*** Opening Data records ***

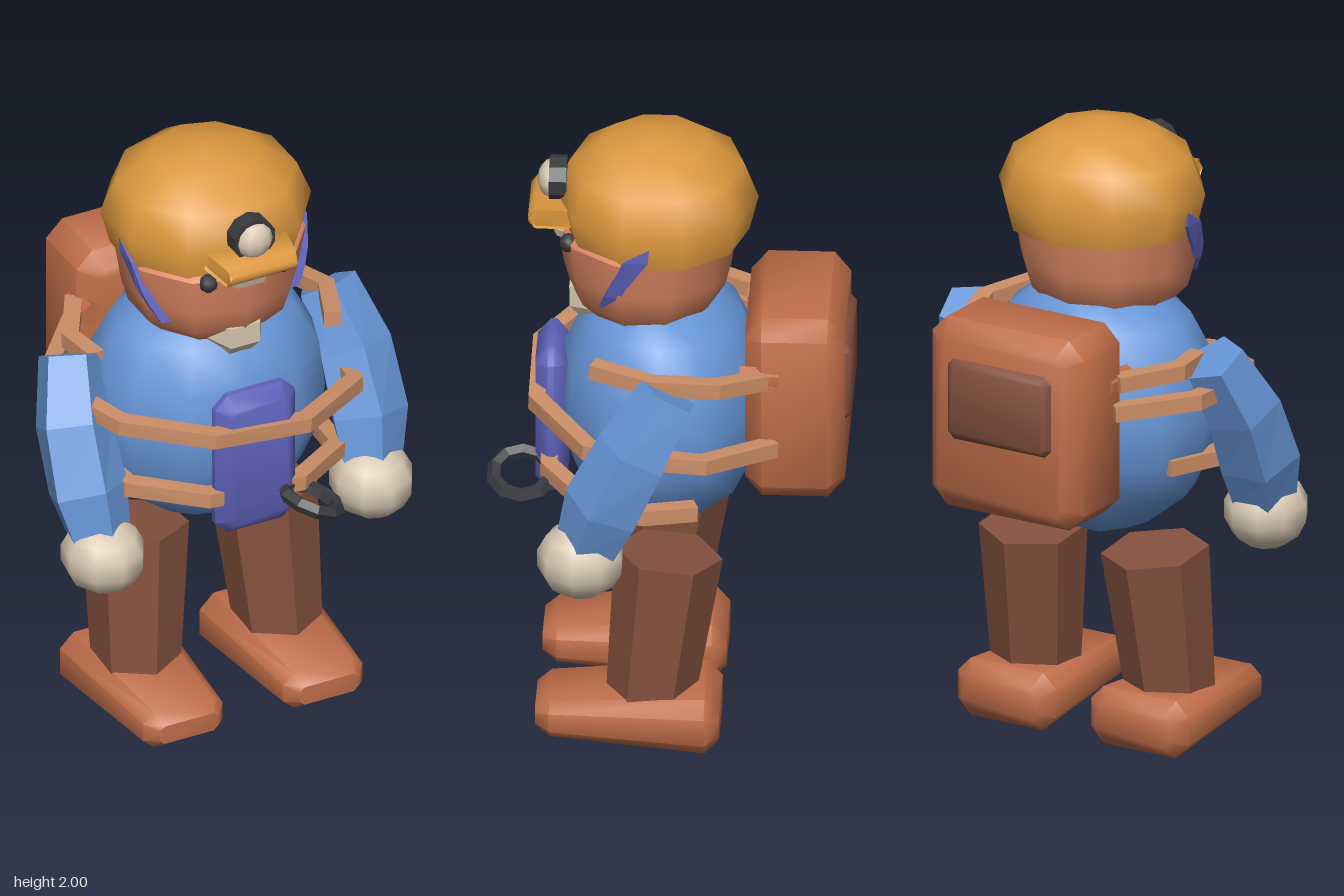
import * as THREE from 'three';
import { toCreasedNormals } from 'three/addons/utils/BufferGeometryUtils.js';

const colours = {
  blueCloth: 0x6695d6, skin: 0xd98562, brownCloth: 0x85513f, rustLeather: 0xbf6d49, tanStrap: 0xcb8e67,
  purple: 0x6064bd, darkMetal: 0x38393d, cream: 0xd9c9b3, hatYellow: 0xdd983e,
};

const V = (x, y, z) => new THREE.Vector3(x, y, z);
const flat = (g) => toCreasedNormals(g, 0.05);
const smooth = (g) => toCreasedNormals(g, 0.9);

// Sweeps a cross-section along points, with closed ends and flat faces
function sweep(path, sectionAt, ref) {
  const rings = path.map((p, i) => {
    const t = path[Math.min(i + 1, path.length - 1)].clone().sub(path[Math.max(i - 1, 0)]).normalize();
    const s = ref.clone().cross(t).normalize();
    const u = t.clone().cross(s);
    return sectionAt(i).map(([a, b]) => p.clone().addScaledVector(s, a).addScaledVector(u, b));
  });
  const pts = [];
  const n = rings[0].length, last = rings[rings.length - 1];
  for (let i = 0; i < rings.length - 1; i++) {
    for (let j = 0; j < n; j++) {
      const k = (j + 1) % n, A = rings[i], B = rings[i + 1];
      pts.push(A[j], A[k], B[k], A[j], B[k], B[j]);
    }
  }
  for (let j = 1; j < n - 1; j++) {
    pts.push(rings[0][0], rings[0][j + 1], rings[0][j], last[0], last[j], last[j + 1]);
  }
  const g = new THREE.BufferGeometry().setFromPoints(pts);
  g.computeVertexNormals();
  return g;
}

const ngon = (n, r, start) => Array.from({ length: n }, (_, i) => {
  const a = start + (i / n) * Math.PI * 2;
  return [r * Math.cos(a), r * Math.sin(a)];
});

const limb = (points, radii, sides, start = Math.PI / 2) =>
  sweep(points, (i) => ngon(sides, radii[i], start), V(0, 0, 1));

function strap(points, h = 0.05, t = 0.055) {
  const rect = [[-t / 2, -h / 2], [t / 2, -h / 2], [t / 2, h / 2], [-t / 2, h / 2]];
  return sweep(points.map((p) => V(...p)), () => rect, V(0, 1, 0));
}

function ball(rx, ry, rz, w = 10, h = 7) {
  return new THREE.SphereGeometry(1, w, h).rotateY(Math.PI / 2).scale(rx, ry, rz);
}

const lathe = (profile, sides = 10) =>
  smooth(new THREE.LatheGeometry(profile.map(([r, y]) => new THREE.Vector2(r, y)), sides));

// Box with every edge cut off by c
function chamferBox(w, h, d, c) {
  const a = w / 2 - c, b = h / 2 - c, k = c * 0.5;
  const outline = [[a, k - b], [a, b - k], [a - k, b], [k - a, b], [-a, b - k], [-a, k - b], [k - a, -b], [a - k, -b]];
  return new THREE.ExtrudeGeometry(new THREE.Shape(outline.map((p) => new THREE.Vector2(...p))), {
    depth: d - 2 * c, bevelEnabled: true, bevelSize: c, bevelThickness: c, bevelSegments: 1,
  }).translate(0, 0, c - d / 2);
}

// Moves every vertex by a rule
function warp(g, rule) {
  const p = g.attributes.position, v = V(0, 0, 0);
  for (let i = 0; i < p.count; i++) {
    rule(v.fromBufferAttribute(p, i));
    p.setXYZ(i, v.x, v.y, v.z);
  }
  g.computeVertexNormals();
  return g;
}

export function createModel() {
  const model = new THREE.Group();
  model.name = 'explorer';
  const mats = {};
  for (const [name, color] of Object.entries(colours)) {
    mats[name] = new THREE.MeshStandardMaterial({ color });
    mats[name].name = name;
  }
  const add = (name, geometry, mat, x = 0, y = 0, z = 0) => {
    const m = new THREE.Mesh(geometry, mats[mat]);
    m.name = name;
    m.position.set(x, y, z);
    model.add(m);
    return m;
  };

  // Torso and head
  add('torso', lathe([[0, 0.635], [0.175, 0.7], [0.315, 0.81], [0.38, 0.95], [0.395, 1.08], [0.375, 1.24],
    [0.3, 1.375], [0.2, 1.45], [0, 1.47]], 12).scale(1, 1, 0.83), 'blueCloth', 0, 0, 0.028);
  add('head', lathe([[0, 1.38], [0.2, 1.4], [0.262, 1.46], [0.285, 1.54], [0.305, 1.67], [0.25, 1.71], [0, 1.73]])
    .scale(1, 1, 0.92), 'skin', 0, 0, 0.075);

  // Beard tip and the pale patch between the eyes
  add('beard', limb([V(0, 1.47, 0.23), V(0, 1.41, 0.23), V(0, 1.365, 0.215)], [0.1, 0.1, 0.07], 6, 0), 'cream');
  add('brow', limb([V(0, 1.672, 0.28), V(0, 1.643, 0.28)], [0.1, 0.088], 6, 0), 'cream');

  // Hat with brim and lamp
  add('hat', lathe([[0, 1.66], [0.305, 1.66], [0.335, 1.775], [0.288, 1.89], [0.175, 1.965], [0, 2]])
    .scale(1, 1, 0.945), 'hatYellow', 0, 0, 0.045);
  const brim = warp(chamferBox(0.34, 0.064, 0.15, 0.022), (v) => {
    v.x *= 0.9 - v.z * 1.3;
    v.y -= v.z * 0.08;
  });
  add('hatBrim', smooth(brim), 'hatYellow', 0, 1.745, 0.367);
  add('lampHousing', flat(new THREE.CylinderGeometry(0.074, 0.074, 0.055, 10).rotateX(Math.PI / 2)),
    'darkMetal', 0, 1.823, 0.352);
  add('lampLens', ball(0.062, 0.062, 0.045, 10, 6), 'cream', 0, 1.823, 0.373);

  // Purple front pouch
  add('frontPouch', smooth(chamferBox(0.28, 0.505, 0.1, 0.04)), 'purple', 0, 1.022, 0.37);

  // Mirrored parts
  for (const s of [1, -1]) {
    const side = s > 0 ? 'left' : 'right';
    add(side + 'Eye', ball(0.03, 0.03, 0.03, 8, 6), 'darkMetal', s * 0.13, 1.665, 0.315);

    // Ear flap, leaning outward toward the top
    const blade = new THREE.Shape([[-0.055, 1.74], [-0.06, 1.69], [-0.13, 1.585], [-0.145, 1.55], [-0.215, 1.49],
      [-0.195, 1.55], [-0.175, 1.6], [-0.135, 1.69]].map((p) => new THREE.Vector2(...p)));
    const flap = new THREE.ExtrudeGeometry(blade, { depth: 0.038, bevelEnabled: false });
    flap.rotateY(Math.PI / 2);
    warp(flap, (v) => { v.x += s * (0.222 + (v.y - 1.49) * 0.28 + 0.02 * Math.sin((v.y - 1.49) * 12.8)) - 0.019; });
    add(side + 'EarFlap', flap, 'purple');

    add(side + 'Arm', limb([V(s * 0.45, 1.305, -0.015), V(s * 0.49, 1.12, 0.09), V(s * 0.49, 0.93, 0.185),
      V(s * 0.475, 0.79, 0.235)], [0.1, 0.125, 0.132, 0.105], 5, Math.PI / 2 + s * 0.07), 'blueCloth');
    add(side + 'Hand', ball(0.135, 0.125, 0.14, 9, 7), 'cream', s * 0.47, 0.732, 0.26);

    add(side + 'Leg', limb([V(s * 0.225, 0.63, -0.002), V(s * 0.248, 0.15, 0.052)], [0.17, 0.14], 6), 'brownCloth');

    // Boot, thinner and narrower toward the toe
    const boot = warp(chamferBox(0.37, 0.19, 0.575, 0.045), (v) => {
      const t = v.z / 0.575 + 0.5, k = v.y / 0.19 + 0.5;
      v.x *= 1 - 0.27 * t;
      v.y = THREE.MathUtils.lerp(0.04 * t, 0.195 - 0.033 * t, k);
    });
    add(side + 'Boot', smooth(boot), 'rustLeather', s * 0.245, 0, 0.122);

    add(side + 'StrapAnchor', flat(new THREE.CylinderGeometry(0.04, 0.03, 0.12, 6).rotateX(Math.PI / 2)),
      'rustLeather', s * 0.262, 1.275, -0.285);
  }

  // Backpack
  add('backpack', smooth(chamferBox(0.56, 0.625, 0.31, 0.052)), 'rustLeather', 0, 1.152, -0.395);
  add('backpackPocket', smooth(chamferBox(0.38, 0.265, 0.06, 0.02)), 'brownCloth', 0, 1.217, -0.54);

  // Straps around the body
  add('chestStrap', strap([[-0.28, 1.19, -0.33], [-0.455, 1.2, -0.12], [-0.46, 1.2, 0.1], [-0.4, 1.185, 0.25],
    [-0.16, 1.155, 0.412], [0.16, 1.12, 0.412], [0.42, 1.09, 0.24], [0.45, 1.075, 0.04], [0.445, 1.06, -0.12],
    [0.28, 1.04, -0.33]]), 'tanStrap');
  add('waistStrap', strap([[-0.33, 0.95, -0.1], [-0.39, 0.945, 0.07], [-0.365, 0.935, 0.23], [-0.16, 0.915, 0.375],
    [0.16, 0.885, 0.375], [0.365, 0.86, 0.23], [0.385, 0.845, 0.07], [0.33, 0.835, -0.09]]), 'tanStrap');
  add('leftShoulderStrap', strap([[0.35, 1.34, 0.23], [0.425, 1.325, 0.04], [0.38, 1.295, -0.16],
    [0.28, 1.275, -0.3]]), 'tanStrap');
  add('rightShoulderStrap', strap([[-0.37, 1.285, 0.02], [-0.39, 1.285, -0.12], [-0.28, 1.28, -0.31]]), 'tanStrap');

  // Ring hanging from the waist strap
  const ring = flat(new THREE.TorusGeometry(0.09, 0.024, 5, 10).rotateX(Math.PI / 2));
  add('waistRing', ring, 'darkMetal', 0.157, 0.862, 0.458).rotation.z = -0.42;

  return model;
}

*** Closing Data records ***

*Aim of the task*.
From the material above, retype precisely the lines between the line holding "0.074, 0.055, 10).rotateX(Math.PI" and the line holding "add(side + 'Arm', limb([V(s", inclusive, and nothing beyond them.

*Solution for this problem*.
  add('lampHousing', flat(new THREE.CylinderGeometry(0.074, 0.074, 0.055, 10).rotateX(Math.PI / 2)),
    'darkMetal', 0, 1.823, 0.352);
  add('lampLens', ball(0.062, 0.062, 0.045, 10, 6), 'cream', 0, 1.823, 0.373);

  // Purple front pouch
  add('frontPouch', smooth(chamferBox(0.28, 0.505, 0.1, 0.04)), 'purple', 0, 1.022, 0.37);

  // Mirrored parts
  for (const s of [1, -1]) {
    const side = s > 0 ? 'left' : 'right';
    add(side + 'Eye', ball(0.03, 0.03, 0.03, 8, 6), 'darkMetal', s * 0.13, 1.665, 0.315);

    // Ear flap, leaning outward toward the top
    const blade = new THREE.Shape([[-0.055, 1.74], [-0.06, 1.69], [-0.13, 1.585], [-0.145, 1.55], [-0.215, 1.49],
      [-0.195, 1.55], [-0.175, 1.6], [-0.135, 1.69]].map((p) => new THREE.Vector2(...p)));
    const flap = new THREE.ExtrudeGeometry(blade, { depth: 0.038, bevelEnabled: false });
    flap.rotateY(Math.PI / 2);
    warp(flap, (v) => { v.x += s * (0.222 + (v.y - 1.49) * 0.28 + 0.02 * Math.sin((v.y - 1.49) * 12.8)) - 0.019; });
    add(side + 'EarFlap', flap, 'purple');

    add(side + 'Arm', limb([V(s * 0.45, 1.305, -0.015), V(s * 0.49, 1.12, 0.09), V(s * 0.49, 0.93, 0.185),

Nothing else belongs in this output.